Violent extremism refers to radical political, ideological or religious views which lead to the adoption of violent acts by an individual or group pursuing a certain cause or belief.
- Harm is often justified by a political ideology and strategy, and violence is an expression of anger due to perceived experiences of injustice, exclusion and oppression;
- Harm, victimisation and trauma on individual, collective and social levels are the consequences of the violence;
- Emotional engagement and search for belonging and solidarity are among the motivations for joining an extremist group and engaging in acts of violence;
- The role of individuals change over the course of time, from victims to offenders;
- The objectification of victims, often chosen by chance, is difficult to understand and accept (how to respond to the usual question “Why me?”);
- The traditional criminal justice system intervenes with a highly punitive security response which often reinforces the sense of injustice that motivated the extremism in the first place;
- The failure to engage in societal and psychological responses, to respond to the underlying problems and to include and support all affected victimised groups sustains collective feelings of injustice and insecurity.
Restorative justice is an approach of addressing harm or the risk of harm through engaging all those affected in coming to a common understanding and agreement on how the harm or wrongdoing can be repaired and justice achieved.

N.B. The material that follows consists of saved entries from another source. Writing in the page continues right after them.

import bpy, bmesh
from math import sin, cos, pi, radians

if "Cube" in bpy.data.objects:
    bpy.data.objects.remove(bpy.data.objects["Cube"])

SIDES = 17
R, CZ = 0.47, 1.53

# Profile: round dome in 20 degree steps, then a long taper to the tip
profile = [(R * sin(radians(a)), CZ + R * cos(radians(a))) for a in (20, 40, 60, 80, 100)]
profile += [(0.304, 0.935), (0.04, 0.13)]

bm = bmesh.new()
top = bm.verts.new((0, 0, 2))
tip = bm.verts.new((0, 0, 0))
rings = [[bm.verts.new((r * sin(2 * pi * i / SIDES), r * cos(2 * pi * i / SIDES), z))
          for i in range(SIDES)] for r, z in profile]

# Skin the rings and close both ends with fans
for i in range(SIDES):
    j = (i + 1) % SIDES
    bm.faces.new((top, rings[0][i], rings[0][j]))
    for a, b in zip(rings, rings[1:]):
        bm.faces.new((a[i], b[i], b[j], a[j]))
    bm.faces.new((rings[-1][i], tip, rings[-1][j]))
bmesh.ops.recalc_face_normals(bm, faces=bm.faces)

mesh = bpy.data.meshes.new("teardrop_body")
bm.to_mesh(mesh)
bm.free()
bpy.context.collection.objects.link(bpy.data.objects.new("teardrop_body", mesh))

Restorative justice is a balanced approach to justice, which aims at supporting both sides (victims, perpetrators) in the same way through a dialogue process. The focus of restorative justice is on the harm and injustices suffered, which go beyond the (criminal) offence and the need to find and punish the person responsible of such offence. Restorative justice practices, such as victim-offender mediation, conferencing and circles, are used in Europe and beyond to bring together people who experienced harm in society, in the justice system, in organisations, in schools, or in families. Research in restorative justice shows the great benefits that this approach has to individuals and society. Among others, victims’ needs of recognition and for understanding are more easily met due to the greater involvement in the justice process, and desistance from reoffending is better achieved.
Restorative justice approaches have also been used in the aftermath of long periods of violence, characterised by terrorist attacks, extreme ideologies and polarised societies (e.g. in Italy, the Basque Country, Northern Ireland). In addition to these initiatives facilitated by experienced restorative justice 2 practitioners, some individuals organised themselves for meeting ‘the other’ (e.g. Israel/Palestine, Germany), showing the need of certain individuals to do justice through understanding and sharing, instead of separating and dividing. Such experiences can be relevant also to further understand the exit processes for (violent) extremists and to better support victims of terrorism. All restorative justice initiatives known in this field are extremely different, if we consider the timing (start and length), the actual space hosting the encounters, the number of people involved, and especially the type of support received in secrecy of the initiatives, but they also have many common points, as shown in research.
- A key-principle in restorative justice is the voluntary participation: everyone has the right to abandon the programme at any time. Key-values such as honesty, respect and confidentiality, are crucial especially when intense conflict arose, for accepting disagreements and avoiding simplification of facts.
- Efforts are to be made to de-politicise the crimes and pay attention to the harm and suffering experienced by victims changing the focus from the historical to the human aspects of the story. The concept of truth is a crucial thread of the encounter (the difference between individual, collective and media truths and the expression of one’s truth) to reconstruct new memories starting from the present and to re-appropriate a story that was taken away. Also, it is important to go beyond the general belief that suffering is an exclusivity for victims and looking at suffering as an element for reciprocity.
- The look at the future and desire for non-repetition, to end the circle of violence and give closure for future generations, is typical in the aftermath of long periods of violence. There is also a need to change the language from violence and polarisation to one which opens a space for dialogue.
- Restorative justice encounters are bottom-up initiatives, arising from the needs of individual people: some sought this encounter while others accepted the invitation. Common in many restorative justice encounters are the needs of visibility, recognition, empowerment, inclusion and social cohesion, as well as the needs to find answers (victims) and to give an apology or explanation (offenders). Each encounter is unique, so restorative justice cannot be standardised and simply replicated as a best practice and it cannot be foreseen for everyone even if it focuses on individual needs and expectations.
- The general aim of restorative justice is understanding, healing and closure and a commitment to invest in building relations and mutual trust. The preparation phase is extremely important, especially for assessing offenders who have distanced themselves from the armed group and rejected the ideology. The physical contact (i.e. shaking hands, sitting near each other) is necessary to break the wall between “the normal” and “the other” and to see each other as “human” (the victim who was targeted, the offender who is a monster).